Scan the data beneath this task and copy each line that includes "octagon".
● ● ● ●
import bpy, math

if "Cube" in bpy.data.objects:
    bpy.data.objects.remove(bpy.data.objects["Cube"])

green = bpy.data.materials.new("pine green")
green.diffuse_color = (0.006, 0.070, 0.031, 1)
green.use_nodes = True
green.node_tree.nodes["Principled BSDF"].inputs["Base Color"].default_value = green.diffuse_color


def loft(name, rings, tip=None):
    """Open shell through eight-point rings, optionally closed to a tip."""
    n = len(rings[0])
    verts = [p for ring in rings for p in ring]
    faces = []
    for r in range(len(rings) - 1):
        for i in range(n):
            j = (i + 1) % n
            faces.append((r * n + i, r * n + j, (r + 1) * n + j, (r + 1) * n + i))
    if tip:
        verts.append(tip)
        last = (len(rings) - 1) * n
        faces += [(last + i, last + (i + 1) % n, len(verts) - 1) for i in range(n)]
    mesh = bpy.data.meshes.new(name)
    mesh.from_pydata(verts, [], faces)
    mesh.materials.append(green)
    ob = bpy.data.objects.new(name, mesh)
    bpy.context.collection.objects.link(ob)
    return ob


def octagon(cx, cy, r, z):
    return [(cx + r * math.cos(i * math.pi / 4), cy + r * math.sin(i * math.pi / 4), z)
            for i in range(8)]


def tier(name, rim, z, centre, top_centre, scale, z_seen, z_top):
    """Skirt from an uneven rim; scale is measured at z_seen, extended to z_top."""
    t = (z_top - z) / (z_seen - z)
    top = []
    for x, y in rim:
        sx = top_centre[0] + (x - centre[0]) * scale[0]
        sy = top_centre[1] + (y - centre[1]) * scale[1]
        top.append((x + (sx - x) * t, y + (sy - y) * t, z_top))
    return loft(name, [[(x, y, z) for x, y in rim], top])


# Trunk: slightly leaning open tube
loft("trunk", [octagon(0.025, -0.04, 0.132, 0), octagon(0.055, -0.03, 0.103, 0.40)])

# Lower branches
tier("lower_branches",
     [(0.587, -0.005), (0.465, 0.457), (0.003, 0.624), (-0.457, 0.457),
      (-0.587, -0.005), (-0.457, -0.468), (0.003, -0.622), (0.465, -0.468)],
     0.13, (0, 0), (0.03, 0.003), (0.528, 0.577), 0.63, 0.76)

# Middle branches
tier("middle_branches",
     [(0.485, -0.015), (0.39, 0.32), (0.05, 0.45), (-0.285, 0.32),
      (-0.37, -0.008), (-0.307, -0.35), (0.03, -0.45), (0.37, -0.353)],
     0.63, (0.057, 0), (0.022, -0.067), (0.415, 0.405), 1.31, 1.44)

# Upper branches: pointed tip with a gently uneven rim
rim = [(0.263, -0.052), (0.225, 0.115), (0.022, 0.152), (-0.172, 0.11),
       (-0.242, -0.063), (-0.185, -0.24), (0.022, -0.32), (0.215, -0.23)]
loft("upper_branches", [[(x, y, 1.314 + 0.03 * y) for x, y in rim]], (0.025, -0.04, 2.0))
● ● ● ●
- Output below
def octagon(cx, cy, r, z):
loft("trunk", [octagon(0.025, -0.04, 0.132, 0), octagon(0.055, -0.03, 0.103, 0.40)])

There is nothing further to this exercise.